**Available data:**
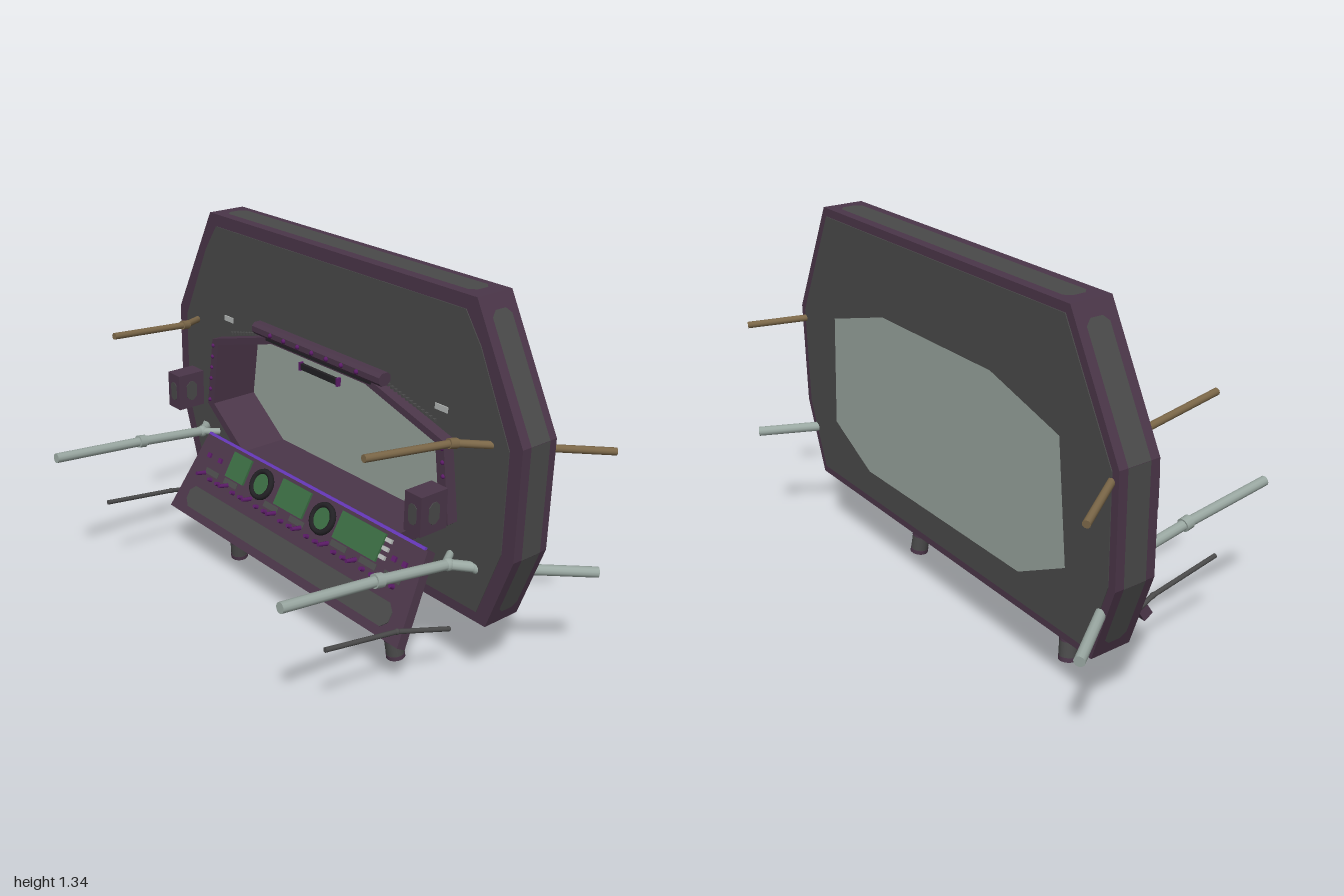
import * as THREE from 'three';

const mat = (name, color, double = false) => {
  const m = new THREE.MeshStandardMaterial({ color });
  m.name = name;
  if (double) m.side = THREE.DoubleSide;
  return m;
};
const M = {
  purple: mat('dark purple trim', 0x4b3649),
  gray: mat('hull gray', 0x4a4a4a, true),
  glass: mat('window glass', 0x97a39c, true),
  metal: mat('pale metal', 0x9aa8a2),
  tan: mat('tan metal', 0x7b6748),
  green: mat('screen green', 0x3a6b42),
  violet: mat('violet light', 0x6a3ac0),
  magenta: mat('magenta knob', 0x5c1c68),
  black: mat('black', 0x222024),
  white: mat('off white', 0xb4b8b6),
};
const V = (x, y, z) => new THREE.Vector3(x, y, z);

function add(parent, name, geo, material, x = 0, y = 0, z = 0) {
  const m = new THREE.Mesh(geo, material);
  m.name = name;
  m.position.set(x, y, z);
  parent.add(m);
  return m;
}
const box = (p, name, w, h, d, m, x, y, z) => add(p, name, new THREE.BoxGeometry(w, h, d), m, x, y, z);

// Cylinder running from a to b
function rod(parent, name, a, b, r, material, sides = 12) {
  const m = add(parent, name, new THREE.CylinderGeometry(r, r, a.distanceTo(b), sides), material);
  m.position.copy(a).lerp(b, 0.5);
  m.quaternion.setFromUnitVectors(V(0, 1, 0), b.clone().sub(a).normalize());
  return m;
}
// Chain of rods with ball elbows
function pipe(parent, name, pts, r, material) {
  pts.slice(1).forEach((p, i) => {
    rod(parent, name, pts[i], p, r, material);
    if (i < pts.length - 2) add(parent, name + 'Elbow', new THREE.SphereGeometry(r * 1.25, 12, 8), material, p.x, p.y, p.z);
  });
}

// Outline symmetric in x from its right half, listed bottom to top
const mirror = (half) => half.concat([...half].reverse().map(([x, y]) => [-x, y]));
const toShape = (pts) => new THREE.Shape(pts.map(([x, y]) => new THREE.Vector2(x, y)));
function plate(outer, hole, depth) {
  const s = toShape(outer);
  if (hole) s.holes.push(toShape(hole));
  return new THREE.ExtrudeGeometry(s, { depth, bevelEnabled: false });
}
// Rectangle with cut corners, centred
const cutRect = (w, h, c) => mirror([[w / 2 - c, -h / 2], [w / 2, -h / 2 + c], [w / 2, h / 2 - c], [w / 2 - c, h / 2]]);

const HULL = mirror([[0.805, 0.277], [0.9, 0.55], [0.9, 0.93], [0.68, 1.345]]);
const HULL_FACE = mirror([[0.765, 0.315], [0.85, 0.56], [0.85, 0.91], [0.71, 1.2], [0.64, 1.3]]);
const HULL_BACK = mirror([[0.785, 0.305], [0.872, 0.555], [0.872, 0.92], [0.662, 1.315]]);
const FRAME_IN = mirror([[0.43, 0.47], [0.62, 0.61], [0.585, 0.86], [0.25, 0.955]]);
const FRAME_OUT = mirror([[0.45, 0.44], [0.66, 0.6], [0.62, 0.875], [0.27, 0.975]]);
const GLASS = mirror([[0.45, 0.41], [0.68, 0.53], [0.645, 0.945], [0.31, 1.04]]);

function buildHull(root) {
  const g = new THREE.Group();
  g.name = 'hull';
  add(g, 'hullSlab', plate(HULL, FRAME_IN, 0.15), M.purple, 0, 0, -0.34);
  add(g, 'frontPanel', plate(HULL_FACE, FRAME_OUT, 0.004), M.gray, 0, 0, -0.191);
  add(g, 'backPanel', plate(HULL_BACK, GLASS, 0.004), M.gray, 0, 0, -0.343);
  add(g, 'window', plate(GLASS, null, 0.004), M.glass, 0, 0, -0.343);
  // Inset strips round the rim, running unbroken past the side corners
  HULL.forEach(([ax, ay], i) => {
    const [bx, by] = HULL[(i + 1) % HULL.length];
    const d = V(bx - ax, by - ay, 0), len = d.length();
    d.normalize();
    const n = V(d.y, -d.x, 0);
    const isKink = (x) => Math.abs(x) > 0.89;
    const a = isKink(ax) ? 0 : 0.05, b = len - (isKink(bx) ? 0 : 0.05);
    const ca = a ? 0.02 : 0, cb = isKink(bx) ? 0 : 0.02, h = 0.042;
    const s = toShape([[a + ca, -h], [b - cb, -h], [b, -h + cb], [b, h - cb], [b - cb, h], [a + ca, h], [a, h - ca], [a, -h + ca]]);
    const m = add(g, 'rimStrip', new THREE.ShapeGeometry(s), M.gray);
    m.quaternion.setFromRotationMatrix(new THREE.Matrix4().makeBasis(d, V(0, 0, 1), n));
    m.position.set(ax, ay, -0.267).addScaledVector(n, 0.002);
  });
  root.add(g);
}

function buildFrame(root) {
  const g = new THREE.Group();
  g.name = 'windowFrame';
  add(g, 'frameRing', plate(FRAME_OUT, FRAME_IN, 0.05), M.purple, 0, 0, -0.195);
  // Bar with cut edges above the window
  const bar = add(g, 'topBar', new THREE.ExtrudeGeometry(toShape(cutRect(0.05, 0.044, 0.012)), { depth: 0.68, bevelEnabled: false }), M.purple, -0.34, 0.995, -0.15);
  bar.rotation.y = Math.PI / 2;
  box(g, 'barMount', 0.56, 0.02, 0.05, M.black, 0, 0.972, -0.165);
  for (let i = -3; i <= 3; i++) add(g, 'barKnob', new THREE.SphereGeometry(0.009, 8, 6), M.magenta, i * 0.077, 0.996, -0.124);
  box(g, 'windowVent', 0.2, 0.022, 0.012, M.black, 0, 0.912, -0.16);
  for (const s of [-1, 1]) {
    box(g, 'ventClip', 0.008, 0.03, 0.016, M.magenta, s * 0.1, 0.912, -0.16);
    box(g, 'hullLabel', 0.055, 0.02, 0.004, M.white, s * 0.565, 0.96, -0.185);
    // Beaded line along the upper slope, bolts down the side
    for (let i = 0; i < 14; i++) box(g, 'bead', 0.01, 0.009, 0.012, M.gray, s * (0.54 - i * 0.018), 0.912 + i * 0.0045, -0.183);
    for (let i = 0; i < 6; i++) {
      const t = i / 5;
      add(g, 'sideBolt', new THREE.SphereGeometry(0.008, 8, 6), M.magenta, s * (0.645 - 0.03 * t), 0.62 + 0.23 * t, -0.145);
    }
  }
  root.add(g);
}

// Sloping control desk; local y runs up the slope and z out of the face
function buildConsole(root) {
  const g = new THREE.Group();
  g.name = 'console';
  g.position.set(0, 0.215, 0.05);
  g.rotation.x = -Math.PI / 6;
  add(g, 'deskSlab', plate(mirror([[0.655, 0], [0.61, 0.325]]), null, 0.04), M.purple, 0, 0, -0.04);
  add(g, 'deskBack', plate(mirror([[0.62, 0.03], [0.58, 0.3]]), null, 0.003), M.gray, 0, 0, -0.042);
  add(g, 'lowerPanel', plate(cutRect(1.16, 0.085, 0.025), null, 0.003), M.gray, 0, 0.075, 0);
  box(g, 'lightStrip', 1.2, 0.01, 0.012, M.violet, 0, 0.328, 0);
  for (const [x, w] of [[-0.365, 0.11], [-0.04, 0.16], [0.32, 0.22]]) box(g, 'screen', w, 0.1, 0.012, M.green, x, 0.26, 0.003);
  for (const x of [-0.215, 0.135]) {
    const bezel = add(g, 'dialBezel', new THREE.TorusGeometry(0.049, 0.011, 8, 24), M.black, x, 0.25, 0.006);
    bezel.scale.z = 1.2;
    const face = add(g, 'dialFace', new THREE.CylinderGeometry(0.046, 0.046, 0.012, 24), M.green, x, 0.25, 0.004);
    face.rotation.x = Math.PI / 2;
  }
  for (let i = 0; i < 3; i++) box(g, 'button', 0.028, 0.014, 0.012, M.white, 0.45, 0.295 - i * 0.03, 0.004);
  for (const x of [-0.5, -0.38, -0.13, 0.02, 0.25, 0.4, 0.52]) box(g, 'switchPlate', 0.08, 0.022, 0.004, M.gray, x, 0.193, 0.001);
  // Row of knobs with a toggle lever at every third
  for (let i = 0; i < 23; i++) {
    const x = -0.54 + i * 0.049, lever = i % 3 === 0;
    const k = add(g, lever ? 'toggleLever' : 'knob', new THREE.CylinderGeometry(0.007, 0.009, lever ? 0.045 : 0.018, 8), M.magenta, x, lever ? 0.175 : 0.167, lever ? 0.018 : 0.008);
    k.rotation.x = lever ? 1.9 : Math.PI / 2;
  }
  for (const x of [-0.55, -0.48, 0.5, 0.55]) box(g, 'key', 0.018, 0.018, 0.012, M.magenta, x, 0.25, 0.003);
  root.add(g);
}

// Everything that stands on both sides
function buildSide(root, s) {
  const g = new THREE.Group();
  g.name = s > 0 ? 'leftFittings' : 'rightFittings';
  const P = (x, y, z) => V(s * x, y, z);

  pipe(g, 'lowerArm', [P(0.66, 0.55, 0.53), P(0.672, 0.513, 0.16), P(0.685, 0.475, -0.13), P(0.745, 0.466, -0.2), P(0.97, 0.435, -0.525)], 0.018, M.metal);
  rod(g, 'lowerArmCollar', P(0.671, 0.516, 0.175), P(0.673, 0.511, 0.145), 0.024, M.metal);
  rod(g, 'elbowBrace', P(0.64, 0.475, -0.185), P(0.682, 0.478, -0.12), 0.013, M.metal);

  pipe(g, 'upperArm', [P(0.685, 0.95, 0.245), P(0.715, 0.918, -0.09), P(0.985, 0.865, -0.525)], 0.0125, M.tan);
  rod(g, 'upperArmCollar', P(0.713, 0.921, -0.07), P(0.718, 0.916, -0.1), 0.017, M.tan);

  pipe(g, 'thinRod', [P(0.64, 0.32, 0.34), P(0.652, 0.278, 0.05), P(0.685, 0.225, -0.155)], 0.0085, M.gray);

  // Side speaker box with inset panels
  box(g, 'sideBox', 0.073, 0.136, 0.112, M.purple, s * 0.658, 0.688, -0.044);
  add(g, 'boxFront', plate(cutRect(0.035, 0.07, 0.01), null, 0.003), M.gray, s * 0.658, 0.688, 0.011);
  for (const e of [-1, 1]) {
    const p = add(g, 'boxSide', plate(cutRect(0.045, 0.075, 0.015), null, 0.003), M.gray, s * 0.658 + e * 0.036, 0.688, -0.044);
    p.rotation.y = e * Math.PI / 2;
  }

  // Leg: sleeve, thin rod and drum foot on one axis
  const top = P(0.422, 0.39, -0.092), foot = P(0.457, 0.008, -0.139);
  const at = (t) => top.clone().lerp(foot, t);
  rod(g, 'legSleeve', at(0), at(0.28), 0.02, M.gray);
  rod(g, 'legRod', at(0.25), at(0.85), 0.011, M.metal);
  rod(g, 'footDrum', at(0.8), at(0.985), 0.033, M.gray, 16);
  rod(g, 'footTop', at(0.785), at(0.815), 0.034, M.purple, 16);
  rod(g, 'footBase', at(0.96), at(1), 0.034, M.purple, 16);
  root.add(g);
}

export function createModel() {
  const root = new THREE.Group();
  root.name = 'cockpitWindowSection';
  buildHull(root);
  buildFrame(root);
  buildConsole(root);
  for (const s of [1, -1]) buildSide(root, s);
  return root;
}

**Task details:** What is the number of lines in this material that hold the string "toShape"? Answer with that number only.

**Final answer:** 5